Go through the data underneath and report how many lines hold the string "bmesh", giving only the number.
══════════════════════════════
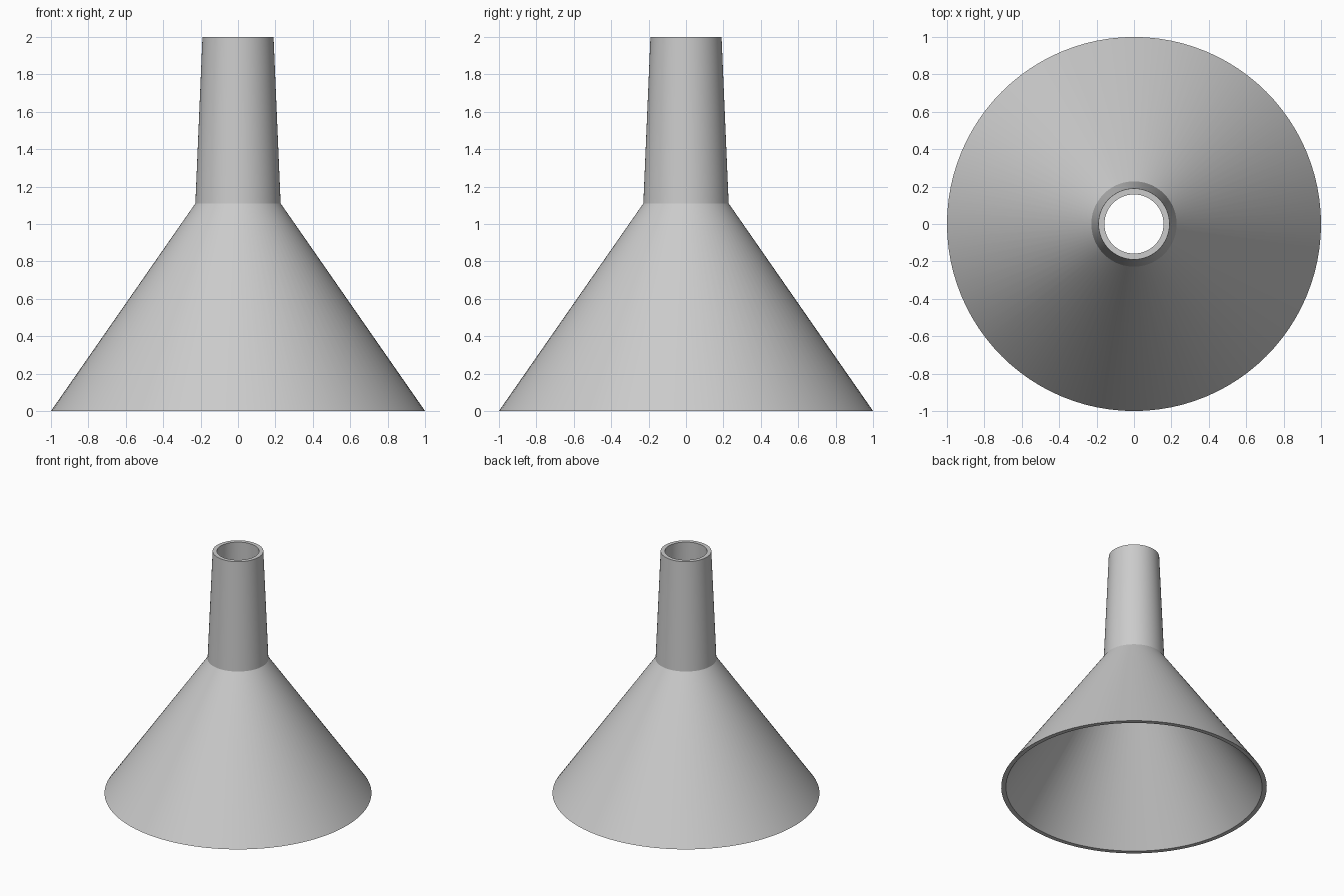
import bpy, bmesh, math

if "Cube" in bpy.data.objects:
    bpy.data.objects.remove(bpy.data.objects["Cube"])

SEGMENTS = 96

grey = bpy.data.materials.new("light grey")
grey.diffuse_color = (0.6, 0.6, 0.6, 1)
grey.use_nodes = True
grey.node_tree.nodes["Principled BSDF"].inputs["Base Color"].default_value = grey.diffuse_color

# Closed wall section as (radius, height): outer cone and spout, rim, then inside
section = [(1.0, 0.0), (0.228, 1.11), (0.19, 2.0),
           (0.158, 2.0), (0.192, 1.10), (0.965, 0.0)]

bm = bmesh.new()
rings = []
for r, z in section:
    rings.append([bm.verts.new((r * math.cos(2 * math.pi * i / SEGMENTS),
                                r * math.sin(2 * math.pi * i / SEGMENTS), z))
                  for i in range(SEGMENTS)])

# Join each ring to the next, with the last closing back to the first
for k, a in enumerate(rings):
    b = rings[(k + 1) % len(rings)]
    for i in range(SEGMENTS):
        j = (i + 1) % SEGMENTS
        bm.faces.new((a[i], a[j], b[j], b[i]))
bmesh.ops.recalc_face_normals(bm, faces=bm.faces)

mesh = bpy.data.meshes.new("funnel")
bm.to_mesh(mesh)
bm.free()
mesh.materials.append(grey)
funnel = bpy.data.objects.new("funnel", mesh)
bpy.context.collection.objects.link(funnel)

# Smooth walls with crisp rims and a crisp neck
bpy.context.view_layer.objects.active = funnel
funnel.select_set(True)
bpy.ops.object.shade_smooth_by_angle(angle=math.radians(25))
══════════════════════════════
▶ Solution below: 3